To my readers: which books have pushed you "through the membrane?" Which made you forget that there was any other world besides the one in the pages?

7 comments:

neha vish said...

Of late, Half of a Yellow Sun by Adichie. Such a fascinating read. I know very little about Nigeria in the 60s, but the book doesn't really require any prior knowledge. Just some compassion.

tinkertoon said...

there's been one too many... started with "Journey to the center of the earth"... then came "Fountainhead"... and then the twin classics "100 yrs of solitude" and "love in the time of cholera" (though i read these years apart in that order)... "interpreter of maladies" had pretty thought-provoking stories too... but the list is endless... each one shapes your thinking a bit...

btw, don't you think your supervisor at work is taking you for a ride asking you to manually add the figures on an excel? next time he asks you sth so stupid (or perverse), tell him the figures donot match.. and make him do it to cross verify...

tinkertoon said...

sorry for an additional comment... i only parsed through your blog earlier... and picked the first para and last question earlier..

don't you think trying to put "suitable boy" in the same league as "golden gate" is blasphemy? even if it comes from the same author? couldn't resist voicing my dissent... (improve your taste ;)

tinkertoon said...

i meant skimmed when i said parsed... (ok 2 beers down stupidity starts showing ;0)

Blue said...

Tinkertoon -- couldn't say if it were blasphemous to compare Golden Gate and Suitable Boy. Somewhere in your skimming and parsing you missed that I hadn't yet read Golden Gate. ;)

Daniel said...

Uh...Harry Potter?

Really, whenever I read a book...and I mean _really_ read it, I get lost in the story. It doesn't matter if it's a short story or a play or a long Austin-esque novel...

Blue said...

Daniel, I would argue that the experience of reading Harry Potter is no longer an experience of "getting lost in the story." It's more like sitting down with a mental "guess list" and going "yeah, that happened; yep, it was Regulus; OMG there were TWO Snapes?"

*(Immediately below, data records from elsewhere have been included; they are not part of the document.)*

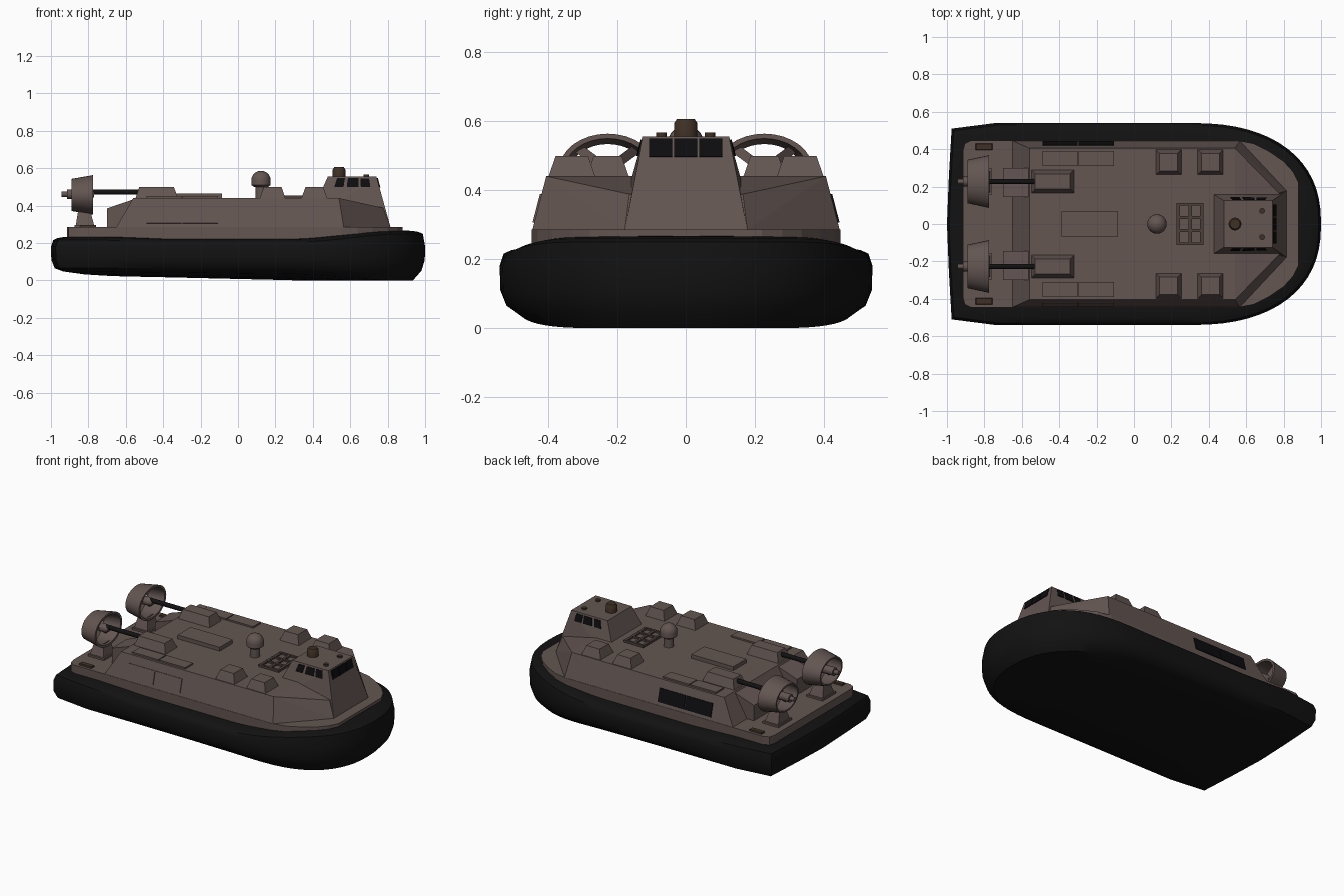
import bpy, bmesh, math
from mathutils import Vector

if "Cube" in bpy.data.objects:
    bpy.data.objects.remove(bpy.data.objects["Cube"])


def material(name, rgb):
    m = bpy.data.materials.new(name)
    m.diffuse_color = (*rgb, 1)
    m.use_nodes = True
    m.node_tree.nodes["Principled BSDF"].inputs["Base Color"].default_value = m.diffuse_color
    return m


HULL = material("hull grey brown", (0.125, 0.092, 0.083))
DARK = material("dark grille brown", (0.07, 0.05, 0.043))
RUBBER = material("black rubber", (0.006, 0.006, 0.006))
GLASS = material("black glass", (0.004, 0.004, 0.005))
BROWN = material("sensor brown", (0.05, 0.03, 0.018))


def finish(name, bm, mat, smooth=0):
    bmesh.ops.recalc_face_normals(bm, faces=bm.faces)
    me = bpy.data.meshes.new(name)
    bm.to_mesh(me)
    bm.free()
    me.materials.append(mat)
    ob = bpy.data.objects.new(name, me)
    bpy.context.collection.objects.link(ob)
    if smooth:
        bpy.ops.object.select_all(action='DESELECT')
        ob.select_set(True)
        bpy.context.view_layer.objects.active = ob
        bpy.ops.object.shade_smooth_by_angle(angle=math.radians(smooth))
    return ob


def solid(name, pts, mat=HULL):
    """Convex solid around the given corner points."""
    bm = bmesh.new()
    for p in pts:
        bm.verts.new(p)
    bmesh.ops.convex_hull(bm, input=bm.verts)
    bmesh.ops.dissolve_limit(bm, angle_limit=0.02, verts=bm.verts, edges=bm.edges)
    return finish(name, bm, mat)


def frustum(name, x0, x1, y0, y1, z0, z1, inset=0.0, mat=HULL):
    i = inset
    return solid(name, [(x, y, z0) for x in (x0, x1) for y in (y0, y1)] +
                 [(x, y, z1) for x in (x0 + i, x1 - i) for y in (y0 + i, y1 - i)], mat)


def loft(name, rings, mat=HULL, smooth=35, closed=False):
    """Skin between rings of points; capped unless the rings close on themselves."""
    bm = bmesh.new()
    vs = [[bm.verts.new(p) for p in r] for r in rings]
    n = len(vs[0])
    for k in range(len(vs) if closed else len(vs) - 1):
        a, b = vs[k], vs[(k + 1) % len(vs)]
        for i in range(n):
            j = (i + 1) % n
            bm.faces.new((a[i], a[j], b[j], b[i]))
    if not closed:
        bm.faces.new(vs[0])
        bm.faces.new(vs[-1])
    return finish(name, bm, mat, smooth)


def ring(c, ra, rb, axis, n=24):
    out = []
    for i in range(n):
        t = 2 * math.pi * i / n
        a, b = ra * math.cos(t), rb * math.sin(t)
        out.append((c[0] + a, c[1] + b, c[2]) if axis == 'z' else (c[0], c[1] + a, c[2] + b))
    return out


def turned(name, x, y, prof, mat=HULL, n=24):
    return loft(name, [ring((x, y, z), r, r, 'z', n) for r, z in prof], mat)


def plate(name, quad, mat, thick=0.005):
    q = [Vector(p) for p in quad]
    nrm = (q[1] - q[0]).cross(q[3] - q[0]).normalized() * thick
    return solid(name, [p + nrm for p in q] + [p - nrm * 0.5 for p in q], mat)


def mirrored(half):
    return half + [(x, -y) for x, y in reversed(half) if abs(y) > 1e-6]


# Inflated skirt: stacked outlines, raised at the bow, bulging underneath
half = [(1, 0)]
for i in range(1, 17):
    t = math.pi / 2 * i / 16
    half.append((0.3 + 0.7 * math.cos(t) ** 0.85, 0.54 * math.sin(t) ** 0.85))
half += [(0, 0.54), (-0.4, 0.54), (-0.74, 0.54), (-0.975, 0.51), (-0.99, 0.25), (-1, 0)]
outline = mirrored(half)


def skirt_z(x, z):
    s = min(max((x - 0.3) / 0.6, 0), 1)
    s = s * s * (3 - 2 * s)
    if z > 0.19:
        return z + 0.045 * s + (0.012 if x < -0.7 else 0)
    if z < 0.05:
        return max(0, z * (1 - 0.8 * s) + 0.002 - 0.01 * x)
    return z - (0.12 - z) * 0.25 * s if z < 0.12 else z


profile = [(0.13, 0.222), (0.07, 0.22), (0.035, 0.214), (0.012, 0.204), (0, 0.18), (0.002, 0.11),
           (0.02, 0.065), (0.065, 0.036), (0.18, 0.02), (0.33, 0.011), (0.5, 0.007)]
loft("skirt", [[(x * (1 - d), y * (1 - d / 0.54), skirt_z(x, z)) for x, y in outline]
               for d, z in profile], RUBBER, 40)

# Deck base standing in the skirt
deck = mirrored([(0.88, 0), (0.88, 0.22), (0.85, 0.28), (0.8, 0.335), (0.72, 0.39), (0.64, 0.43),
                 (0.55, 0.447), (-0.87, 0.447), (-0.905, 0.43), (-0.915, 0.39), (-0.915, 0)])
loft("deck_base", [[(x, y, z) for x, y in deck] for z in (0.18, 0.285)], HULL, 0)

# Main superstructure with chamfered bow
pts = []
for s in (1, -1):
    pts += [(-0.65, s * 0.445, 0.285), (0.565, s * 0.445, 0.285), (0.815, s * 0.178, 0.285),
            (-0.56, s * 0.405, 0.44), (0.54, s * 0.405, 0.44), (0.775, s * 0.165, 0.388)]
solid("superstructure", pts)

# Wheelhouse
ZB, ZT = 0.285, 0.555


def house(u, s, z):
    """Point on the wheelhouse side: u 0 back to 1 front, s side."""
    t = (z - ZB) / (ZT - ZB)
    xb, yb, xf, yf = 0.36 + 0.12 * t, 0.2 - 0.075 * t, 0.815 - 0.075 * t, 0.178 - 0.053 * t
    return (xb + (xf - xb) * u, s * (yb + (yf - yb) * u), z)


solid("wheelhouse", [house(u, s, z) for u in (0, 1) for s in (1, -1) for z in (ZB, ZT)])
for a, b in ((-0.105, -0.039), (-0.034, 0.034), (0.039, 0.105)):
    xl, xh = house(1, 1, 0.495)[0], house(1, 1, 0.547)[0]
    plate("front_window", [(xl, a, 0.495), (xl, b, 0.495), (xh, b, 0.547), (xh, a, 0.547)], GLASS)
for s in (1, -1):
    for a, b in ((0.2, 0.36), (0.42, 0.63), (0.67, 0.84)):
        q = [house(a, s, 0.498), house(b, s, 0.498), house(b, s, 0.545), house(a, s, 0.545)]
        plate("side_window", q if s < 0 else [q[1], q[0], q[3], q[2]], GLASS)
    turned("roof_light", 0.685, s * 0.07, [(0.015, 0.55), (0.015, 0.566)], BROWN, 12)
turned("roof_sensor", 0.54, 0, [(0.034, 0.55), (0.034, 0.593), (0.026, 0.605)], BROWN)

# Radome on its post
turned("radome_post", 0.123, 0, [(0.03, 0.435), (0.03, 0.505)])
turned("radome", 0.123, 0, [(0.035, 0.498), (0.052, 0.51), (0.052, 0.536)] +
       [(0.052 * math.cos(t), 0.536 + 0.05 * math.sin(t)) for t in (0.3, 0.6, 0.9, 1.2, 1.45)])

# Deck grille and centre panel
for y in (-0.105, -0.035, 0.035, 0.105):
    frustum("grille_bar", 0.227, 0.372, y - 0.007, y + 0.007, 0.435, 0.455, 0, DARK)
for x in (0.236, 0.3, 0.363):
    frustum("grille_rib", x - 0.009, x + 0.009, -0.112, 0.112, 0.435, 0.454, 0, DARK)
frustum("grille_base", 0.235, 0.365, -0.105, 0.105, 0.43, 0.444)
frustum("centre_panel", -0.388, -0.085, -0.067, 0.067, 0.435, 0.465)


def side(x, s, z):
    return (x, s * (0.445 - (z - 0.285) * 0.04 / 0.155), z)


for s in (1, -1):
    # Side windows on the back, plain doors on the front, panels on the roof edge
    for a, b in ((-0.49, -0.303), (-0.297, -0.108)):
        q = [side(a, s, 0.305), side(b, s, 0.305), side(b, s, 0.388), side(a, s, 0.388)]
        plate("wall_window" if s > 0 else "wall_door", q if s < 0 else [q[1], q[0], q[3], q[2]],
              GLASS if s > 0 else HULL)
        frustum("roof_panel", a, b, s * 0.31, s * 0.39, 0.435, 0.45)
    # Hatch boxes forward, engine boxes aft
    for name, x0, x1, y0, y1 in (("hatch_box", 0.115, 0.255, 0.262, 0.4),
                                 ("hatch_box", 0.338, 0.478, 0.262, 0.4),
                                 ("engine_box", -0.55, -0.32, 0.165, 0.29)):
        ya, yb = sorted((s * y0, s * y1))
        frustum(name, x0, x1, ya, yb, 0.435, 0.498, 0.022)
    # Sloped stern housing
    solid("stern_housing", [(x, s * y, z) for y in (0.145, 0.3) for x, z in
                            ((-0.7, 0.28), (-0.7, 0.385), (-0.54, 0.44), (-0.5, 0.28))])
    frustum("stern_hatch", -0.847, -0.757, s * 0.413 - 0.017, s * 0.413 + 0.017,
            0.28, 0.295, 0.002, BROWN)

    # Ducted propeller
    c, z = s * 0.227, 0.457
    loft("propeller_duct", [ring((x, c, z), ry, rz, 'x', 32) for x, ry, rz in
                            ((-0.775, 0.141, 0.106), (-0.89, 0.116, 0.086),
                             (-0.89, 0.106, 0.076), (-0.775, 0.125, 0.092))], HULL, 35, True)
    loft("propeller_hub", [ring((x, c, z + 0.004), r, r, 'x', 16) for x, r in
                           ((-0.945, 0.014), (-0.915, 0.014), (-0.915, 0.026), (-0.79, 0.026),
                            (-0.77, 0.016))])
    loft("drive_shaft", [ring((x, c, 0.473), 0.014, 0.014, 'x', 12) for x in (-0.8, -0.5)], RUBBER)
    for k in range(4):
        t = math.pi * (0.25 + k / 2)
        cy, cz = math.cos(t), math.sin(t)
        ey, ez = 0.118 * cy, 0.088 * cz
        solid("propeller_blade", [(-0.835 + dx, c + f * ey - w * cz, z + f * ez + w * cy)
                                  for f in (0.1, 1) for dx, w in
                                  ((-0.012, -0.014), (-0.006, -0.014), (0.012, 0.014), (0.006, 0.014))])
    # Pylon with foot plate
    frustum("pylon_foot", -0.875, -0.76, c - 0.07, c + 0.07, 0.28, 0.297)
    solid("pylon", [(x, c + y, 0.29) for x in (-0.868, -0.768) for y in (-0.06, 0.06)] +
          [(x, c + y, 0.372) for x in (-0.855, -0.79) for y in (-0.03, 0.03)])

Which makes the experience just a bit... mathematical, perhaps. Yes or no?